* _Exercise prompt_: Below are entries; output exactly the lines from the one with "h = LENGTH / 2" to the one with "moved = [g for", both included, and nothing else.

[Rendered images with source text]
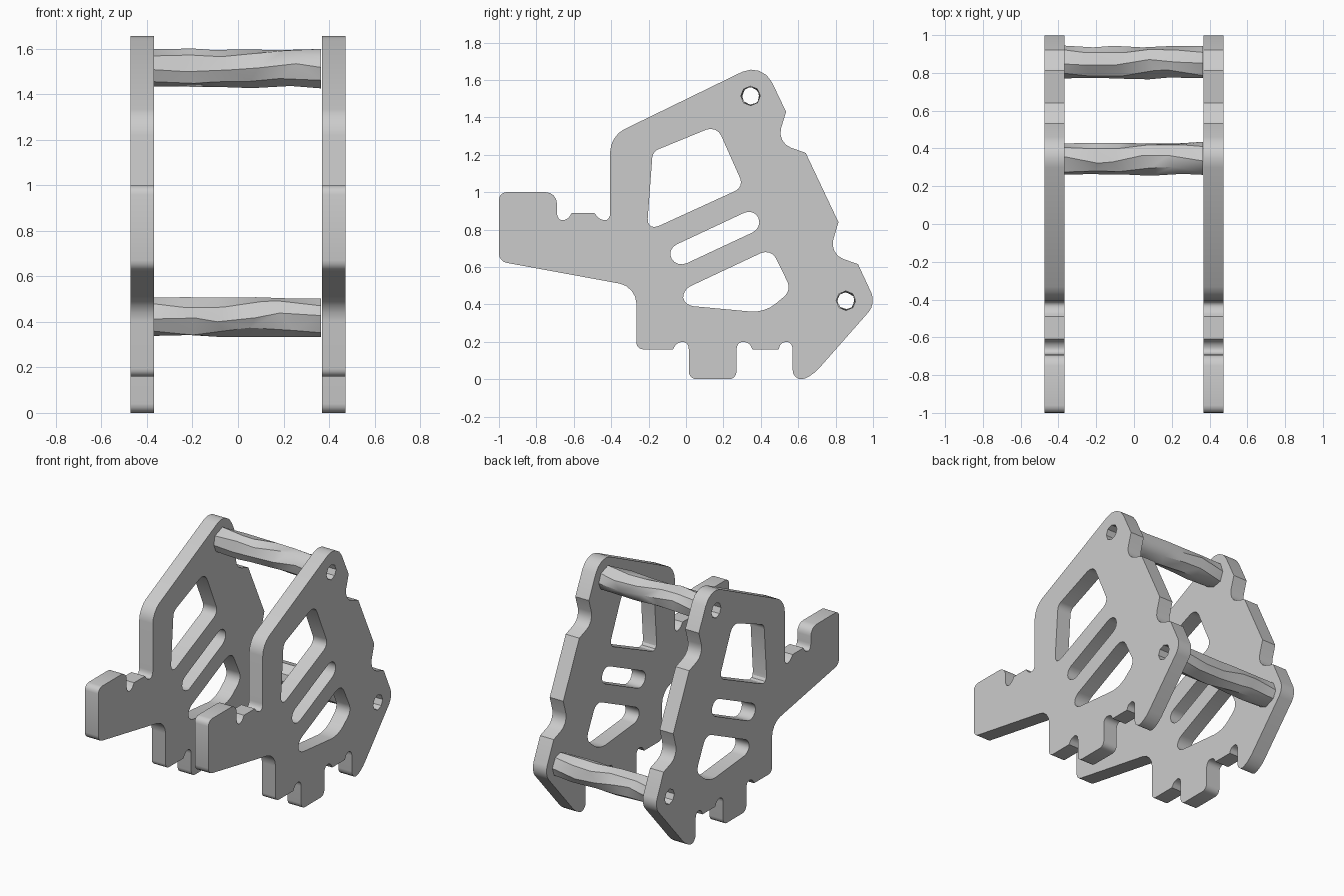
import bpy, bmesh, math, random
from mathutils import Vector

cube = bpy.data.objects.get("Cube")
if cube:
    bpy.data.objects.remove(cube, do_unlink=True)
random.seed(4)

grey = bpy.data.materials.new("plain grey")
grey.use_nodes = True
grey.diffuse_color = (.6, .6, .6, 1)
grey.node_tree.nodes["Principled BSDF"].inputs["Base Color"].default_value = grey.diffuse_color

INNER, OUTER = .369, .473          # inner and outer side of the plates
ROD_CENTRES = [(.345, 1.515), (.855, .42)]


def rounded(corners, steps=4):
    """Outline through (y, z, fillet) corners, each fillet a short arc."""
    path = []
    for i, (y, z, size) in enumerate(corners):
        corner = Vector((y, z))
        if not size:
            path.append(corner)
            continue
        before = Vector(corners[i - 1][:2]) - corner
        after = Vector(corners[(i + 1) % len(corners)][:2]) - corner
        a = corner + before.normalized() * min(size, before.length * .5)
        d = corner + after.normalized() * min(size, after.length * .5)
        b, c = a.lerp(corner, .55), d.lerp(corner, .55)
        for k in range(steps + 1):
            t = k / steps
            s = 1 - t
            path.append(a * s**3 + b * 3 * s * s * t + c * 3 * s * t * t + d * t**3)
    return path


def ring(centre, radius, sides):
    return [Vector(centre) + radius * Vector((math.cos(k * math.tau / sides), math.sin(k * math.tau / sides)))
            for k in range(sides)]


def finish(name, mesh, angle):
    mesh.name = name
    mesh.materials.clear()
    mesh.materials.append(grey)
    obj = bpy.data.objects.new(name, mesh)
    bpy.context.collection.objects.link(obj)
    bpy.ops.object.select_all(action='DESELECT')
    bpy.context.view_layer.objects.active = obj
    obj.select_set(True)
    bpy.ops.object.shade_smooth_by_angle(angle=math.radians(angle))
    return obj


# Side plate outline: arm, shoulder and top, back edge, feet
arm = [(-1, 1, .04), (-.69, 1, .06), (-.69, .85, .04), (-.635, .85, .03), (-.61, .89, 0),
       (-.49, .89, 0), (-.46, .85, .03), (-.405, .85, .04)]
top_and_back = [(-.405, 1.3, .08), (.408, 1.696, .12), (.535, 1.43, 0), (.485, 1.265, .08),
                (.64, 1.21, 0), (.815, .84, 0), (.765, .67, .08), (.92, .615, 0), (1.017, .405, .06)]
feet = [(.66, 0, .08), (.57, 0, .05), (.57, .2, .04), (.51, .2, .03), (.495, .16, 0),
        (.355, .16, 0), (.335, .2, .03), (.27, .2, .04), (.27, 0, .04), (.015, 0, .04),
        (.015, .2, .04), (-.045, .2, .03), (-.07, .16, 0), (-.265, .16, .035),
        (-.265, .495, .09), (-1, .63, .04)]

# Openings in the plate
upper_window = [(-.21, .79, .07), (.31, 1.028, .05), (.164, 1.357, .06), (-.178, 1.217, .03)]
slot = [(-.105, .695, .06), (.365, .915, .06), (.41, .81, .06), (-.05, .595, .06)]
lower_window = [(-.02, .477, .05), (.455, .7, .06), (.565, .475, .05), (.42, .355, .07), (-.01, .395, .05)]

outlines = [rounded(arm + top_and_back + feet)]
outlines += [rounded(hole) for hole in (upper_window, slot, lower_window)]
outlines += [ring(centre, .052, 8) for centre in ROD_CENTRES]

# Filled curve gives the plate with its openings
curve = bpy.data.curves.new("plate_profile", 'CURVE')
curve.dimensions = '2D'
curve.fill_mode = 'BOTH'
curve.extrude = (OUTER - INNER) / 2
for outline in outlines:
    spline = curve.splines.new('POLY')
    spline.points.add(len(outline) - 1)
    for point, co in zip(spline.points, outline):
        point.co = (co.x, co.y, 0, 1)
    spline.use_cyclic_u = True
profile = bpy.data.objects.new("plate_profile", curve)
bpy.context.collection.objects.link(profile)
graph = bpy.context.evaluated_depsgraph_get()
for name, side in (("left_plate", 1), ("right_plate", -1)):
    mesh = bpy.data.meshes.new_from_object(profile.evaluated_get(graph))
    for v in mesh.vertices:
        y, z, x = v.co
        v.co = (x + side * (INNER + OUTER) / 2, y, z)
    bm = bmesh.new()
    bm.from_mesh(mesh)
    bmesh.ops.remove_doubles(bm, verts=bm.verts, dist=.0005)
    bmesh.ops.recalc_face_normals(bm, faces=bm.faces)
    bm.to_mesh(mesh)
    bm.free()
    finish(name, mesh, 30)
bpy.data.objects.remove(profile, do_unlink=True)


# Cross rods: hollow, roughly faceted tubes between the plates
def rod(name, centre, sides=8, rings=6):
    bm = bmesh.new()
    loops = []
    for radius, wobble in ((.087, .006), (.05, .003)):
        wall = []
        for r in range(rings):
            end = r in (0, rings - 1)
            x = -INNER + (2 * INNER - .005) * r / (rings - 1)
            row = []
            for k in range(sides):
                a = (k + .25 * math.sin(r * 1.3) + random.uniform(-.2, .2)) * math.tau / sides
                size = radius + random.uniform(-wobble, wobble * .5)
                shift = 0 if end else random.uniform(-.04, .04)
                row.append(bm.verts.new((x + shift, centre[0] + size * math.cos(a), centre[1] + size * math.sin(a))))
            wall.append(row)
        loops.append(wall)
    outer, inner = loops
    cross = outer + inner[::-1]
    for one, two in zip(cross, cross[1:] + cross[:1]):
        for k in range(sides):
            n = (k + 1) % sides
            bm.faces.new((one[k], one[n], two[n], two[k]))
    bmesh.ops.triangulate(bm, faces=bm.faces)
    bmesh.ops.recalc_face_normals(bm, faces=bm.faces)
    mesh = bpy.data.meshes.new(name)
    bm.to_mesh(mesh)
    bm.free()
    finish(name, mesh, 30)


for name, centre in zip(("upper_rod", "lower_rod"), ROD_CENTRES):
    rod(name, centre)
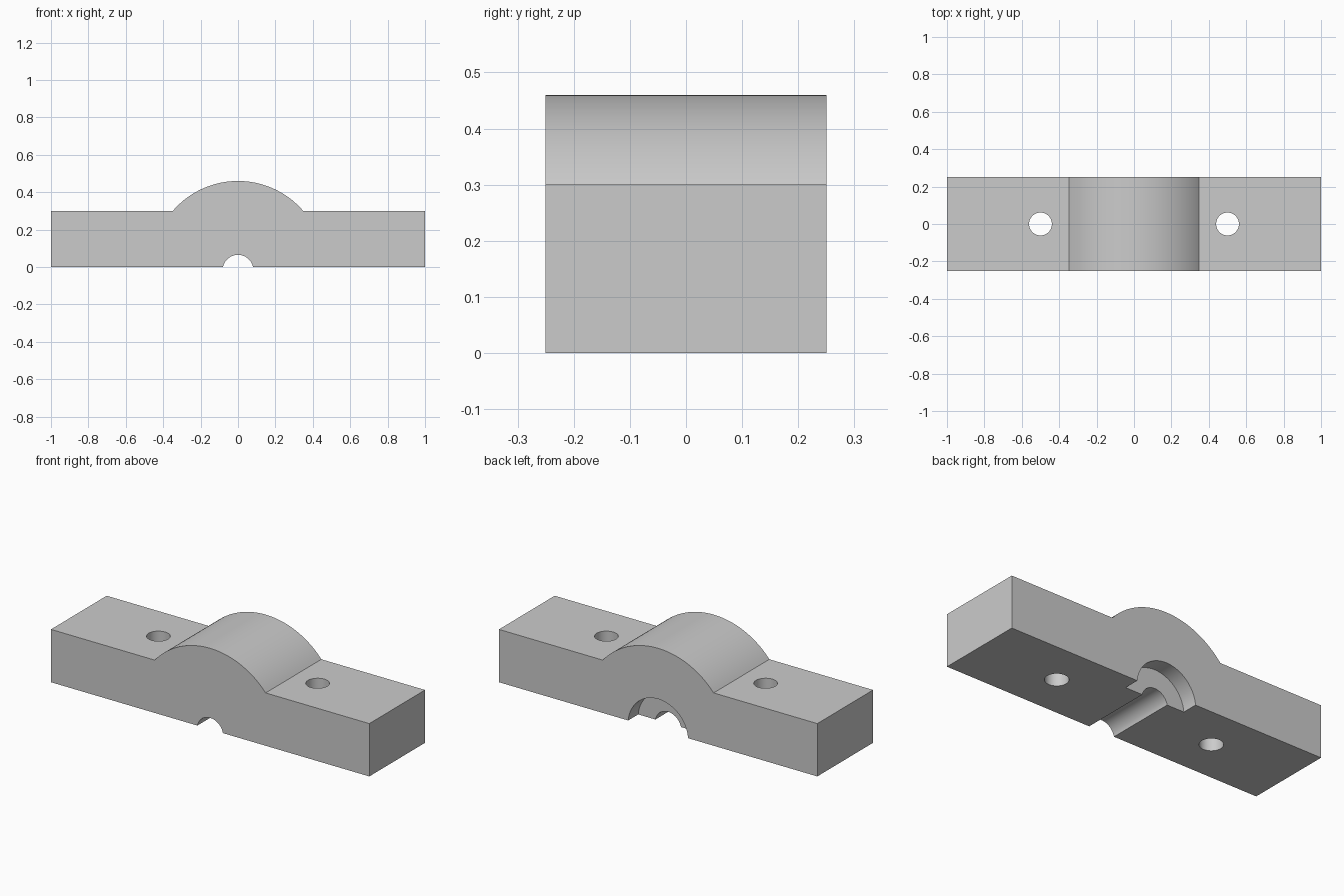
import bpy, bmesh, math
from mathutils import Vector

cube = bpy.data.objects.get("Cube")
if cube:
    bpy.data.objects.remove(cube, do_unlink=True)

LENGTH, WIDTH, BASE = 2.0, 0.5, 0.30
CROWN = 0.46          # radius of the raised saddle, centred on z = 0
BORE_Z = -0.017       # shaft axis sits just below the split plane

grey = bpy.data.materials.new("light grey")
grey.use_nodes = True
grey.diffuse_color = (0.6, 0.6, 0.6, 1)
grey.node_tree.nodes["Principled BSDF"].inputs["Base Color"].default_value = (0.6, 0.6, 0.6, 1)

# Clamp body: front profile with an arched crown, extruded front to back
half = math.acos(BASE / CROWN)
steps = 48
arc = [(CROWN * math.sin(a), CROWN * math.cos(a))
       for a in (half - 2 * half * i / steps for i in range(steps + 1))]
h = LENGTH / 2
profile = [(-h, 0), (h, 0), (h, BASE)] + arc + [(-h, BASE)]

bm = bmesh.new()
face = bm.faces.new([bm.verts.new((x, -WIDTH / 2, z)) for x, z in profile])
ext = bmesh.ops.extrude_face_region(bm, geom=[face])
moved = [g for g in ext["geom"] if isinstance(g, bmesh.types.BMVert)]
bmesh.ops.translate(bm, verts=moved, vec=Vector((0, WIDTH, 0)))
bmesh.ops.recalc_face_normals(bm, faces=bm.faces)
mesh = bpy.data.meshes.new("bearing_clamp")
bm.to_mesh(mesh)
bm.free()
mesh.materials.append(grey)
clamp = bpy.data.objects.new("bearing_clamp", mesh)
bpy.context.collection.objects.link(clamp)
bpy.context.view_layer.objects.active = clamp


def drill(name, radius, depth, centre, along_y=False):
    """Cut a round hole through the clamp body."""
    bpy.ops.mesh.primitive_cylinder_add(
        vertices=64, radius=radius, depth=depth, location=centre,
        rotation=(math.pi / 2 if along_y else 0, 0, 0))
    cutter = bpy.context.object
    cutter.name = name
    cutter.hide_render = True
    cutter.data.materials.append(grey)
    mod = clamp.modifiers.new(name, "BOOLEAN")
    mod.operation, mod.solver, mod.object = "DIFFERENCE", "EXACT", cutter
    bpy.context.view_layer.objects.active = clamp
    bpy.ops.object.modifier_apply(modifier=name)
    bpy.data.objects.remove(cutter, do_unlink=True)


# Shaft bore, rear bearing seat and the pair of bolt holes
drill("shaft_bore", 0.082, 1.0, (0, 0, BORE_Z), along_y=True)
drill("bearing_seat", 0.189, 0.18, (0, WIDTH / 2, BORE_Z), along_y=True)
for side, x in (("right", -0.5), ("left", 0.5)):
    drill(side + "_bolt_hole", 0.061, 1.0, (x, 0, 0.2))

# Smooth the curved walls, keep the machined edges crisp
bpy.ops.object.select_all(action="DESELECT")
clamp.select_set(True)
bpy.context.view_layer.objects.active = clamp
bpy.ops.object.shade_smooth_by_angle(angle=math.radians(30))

* _Solution for this task_:
h = LENGTH / 2
profile = [(-h, 0), (h, 0), (h, BASE)] + arc + [(-h, BASE)]

bm = bmesh.new()
face = bm.faces.new([bm.verts.new((x, -WIDTH / 2, z)) for x, z in profile])
ext = bmesh.ops.extrude_face_region(bm, geom=[face])
moved = [g for g in ext["geom"] if isinstance(g, bmesh.types.BMVert)]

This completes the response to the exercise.